EXERCISE DESCRIPTION:
Examine the entries and show every line in which the word "back" is found.

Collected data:
........

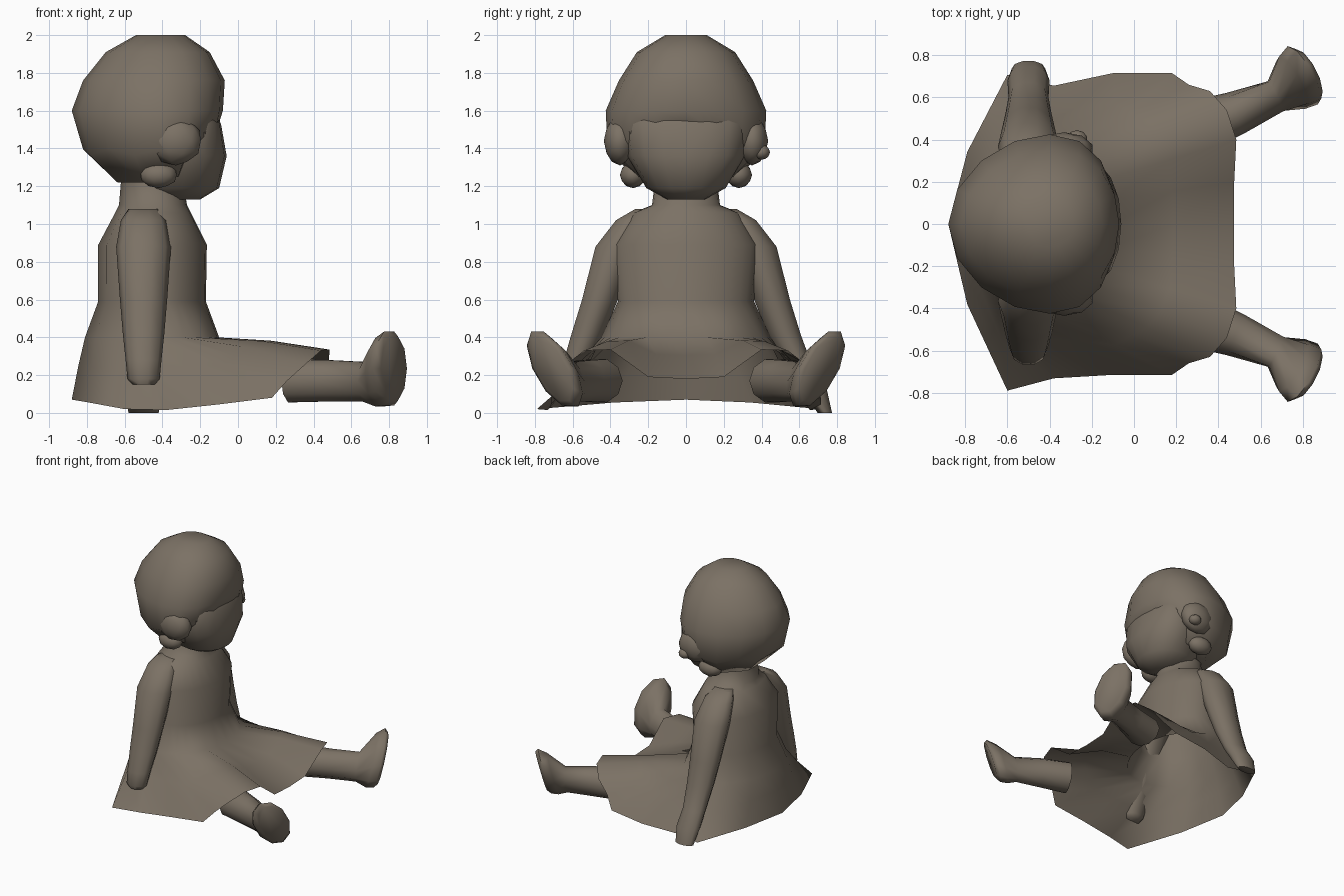
import bpy, bmesh
from math import sin, cos, pi, radians, atan2
from mathutils import Vector

cube = bpy.data.objects.get("Cube")
if cube:
    bpy.data.objects.remove(cube, do_unlink=True)

CLAY = (0.2, 0.167, 0.13, 1)
clay = bpy.data.materials.new("warm grey clay")
clay.use_nodes = True
clay.diffuse_color = CLAY
bsdf = clay.node_tree.nodes["Principled BSDF"]
bsdf.inputs["Base Color"].default_value = CLAY
bsdf.inputs["Roughness"].default_value = 0.9


def finish(name, bm, angle=65):
    """Turn a bmesh into a softly shaded object."""
    bmesh.ops.recalc_face_normals(bm, faces=bm.faces)
    mesh = bpy.data.meshes.new(name)
    bm.to_mesh(mesh)
    bm.free()
    mesh.materials.append(clay)
    obj = bpy.data.objects.new(name, mesh)
    bpy.context.collection.objects.link(obj)
    bpy.ops.object.select_all(action='DESELECT')
    obj.select_set(True)
    bpy.context.view_layer.objects.active = obj
    bpy.ops.object.shade_smooth_by_angle(angle=radians(angle))


def loft(name, rings, cap_last=True):
    """Bridge equal-length rings of points into a skin."""
    bm = bmesh.new()
    loops = [[bm.verts.new(p) for p in ring] for ring in rings]
    n = len(loops[0])
    for a, b in zip(loops, loops[1:]):
        for i in range(n):
            j = (i + 1) % n
            bm.faces.new((a[i], a[j], b[j], b[i]))
    bm.faces.new(loops[0])
    if cap_last:
        bm.faces.new(loops[-1])
    finish(name, bm)


def oval(center, u, v, n=10):
    c, u, v = Vector(center), Vector(u), Vector(v)
    return [c + u * cos(2 * pi * i / n) + v * sin(2 * pi * i / n) for i in range(n)]


def head_ring(z, front, back, ry, cheek=0, lift=0, wave=0):
    """Level oval; cheek pushes its sides forward, lift raises its front."""
    cx, rx = (front + back) / 2, (front - back) / 2
    ring = oval((cx, 0, z), (rx, 0, 0), (0, ry, 0), 16)
    for i, p in enumerate(ring):
        p.z += lift * max(0, (p.x - cx) / rx) ** 2 + wave * (-1) ** i
        p.x += cheek * (p.y / ry) ** 2
    return ring


# Dress: one open shell from neck to hem, draped over the knees
half_hem = [(.475, 0, .18), (.475, .2, .19), (.485, .4, .335), (.44, .54, .33),
            (.36, .63, .26), (.26, .66, .17), (.18, .715, .08), (-.1, .715, .045),
            (-.38, .69, .015), (-.6, .745, .02), (-.79, .36, .055), (-.88, 0, .07)]
hem = [Vector(p) for p in half_hem]
hem += [Vector((x, -y, z)) for x, y, z in half_hem[-2:0:-1]]
for p in hem:
    if p.x < -.2:
        p.y *= .95 if p.y > 0 else 1.06

AXIS = -.455
angles = []
for i, p in enumerate(hem):
    polar = atan2(p.y, p.x - AXIS) % (2 * pi)
    angles.append((polar + 2 * pi * i / len(hem)) / 2)


def body_ring(z, front, back, ry):
    cx, rx = (front + back) / 2, (front - back) / 2
    return [Vector((cx + rx * cos(a), ry * sin(a), z)) for a in angles]


upper = [body_ring(*r) for r in (
    (1.22, -.29, -.62, .165), (1.1, -.27, -.63, .18), (1.06, -.25, -.65, .28),
    (.89, -.165, -.74, .39), (.59, -.17, -.74, .36), (.4, -.1, -.81, .45))]
middle = [a.lerp(b, .5) + Vector((0, 0, .015)) for a, b in zip(upper[-1], hem)]
for p in middle:
    if p.x < -.1:
        p.y *= .95
loft("dress_and_neck", upper + [middle, hem], cap_last=False)


# Arms: hanging sleeves; the left hand reaches further out and down
def arm(name, side, wrist):
    sections = [(1.08, .22, .08, .05), (1.02, .285, .12, .09), (.88, .365, .145, .12),
                (.6, .455, .125, .1), (.42, .52, .11, .09)] + wrist
    loft(name, [oval((-.5, side * y, z), (rx, 0, 0), (0, ry, 0))
                for z, y, rx, ry in sections])


arm("left_arm", 1, [(.24, .6, .095, .075), (.12, .68, .1, .07), (0, .735, .08, .04)])
arm("right_arm", -1, [(.28, .575, .095, .075), (.18, .605, .085, .065), (.15, .61, .06, .05)])


# Legs: shins emerging from the dress, feet upright with toes turned out
def leg(name, side):
    sections = [  # centre, heading, half width, half height, outward lean of top
        ((.28, .455, .17), 23, .13, .12, 0), ((.48, .525, .17), 23, .105, .115, 0),
        ((.67, .605, .165), 27, .08, .11, .02), ((.75, .67, .215), 38, .125, .19, .075),
        ((.8, .705, .235), 39, .14, .205, .085), ((.825, .715, .235), 39, .11, .18, .075)]
    rings = []
    for (x, y, z), heading, w, h, lean in sections:
        a = radians(heading)
        rings.append(oval((x, side * y, z), (w * sin(a), -side * w * cos(a), 0),
                          (0, side * lean, h)))
    loft(name, rings)


leg("left_leg", 1)
leg("right_leg", -1)

# Head: a face flush with the brow, under a hair cap cut diagonally at the sides
loft("face", [head_ring(*r) for r in (
    (1.13, -.2, -.42, .1), (1.19, -.1, -.55, .21, .03), (1.36, -.06, -.6, .31, .06),
    (1.53, -.09, -.6, .33, .08), (1.66, -.15, -.6, .27, .05))])
loft("hair", [head_ring(*r) for r in (
    (2, -.28, -.54, .11), (1.91, -.15, -.7, .26, .03), (1.76, -.07, -.82, .355, .05),
    (1.6, -.08, -.88, .425, .08), (1.38, -.1, -.82, .415, .06, .14, .015),
    (1.24, -.2, -.66, .27, .03, .22, .02))])


# Hair locks: soft lumps breaking up the edge of the cap
def lock(name, center, size):
    bm = bmesh.new()
    bmesh.ops.create_icosphere(bm, subdivisions=2, radius=1)
    for v in bm.verts:
        v.co = Vector([c + p * s for c, p, s in zip(center, v.co, size)])
    finish(name, bm)


for side, label in ((1, "left"), (-1, "right")):
    lock(label + "_side_lock", (-.33, side * .35, 1.44), (.14, .085, .13))
    lock(label + "_lower_lock", (-.42, side * .28, 1.26), (.1, .07, .07))
lock("loose_curl", (-.27, .4, 1.38), (.05, .045, .04))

........

RESPONSE TO THIS EXERCISE:
def head_ring(z, front, back, ry, cheek=0, lift=0, wave=0):
    cx, rx = (front + back) / 2, (front - back) / 2
def body_ring(z, front, back, ry):
    cx, rx = (front + back) / 2, (front - back) / 2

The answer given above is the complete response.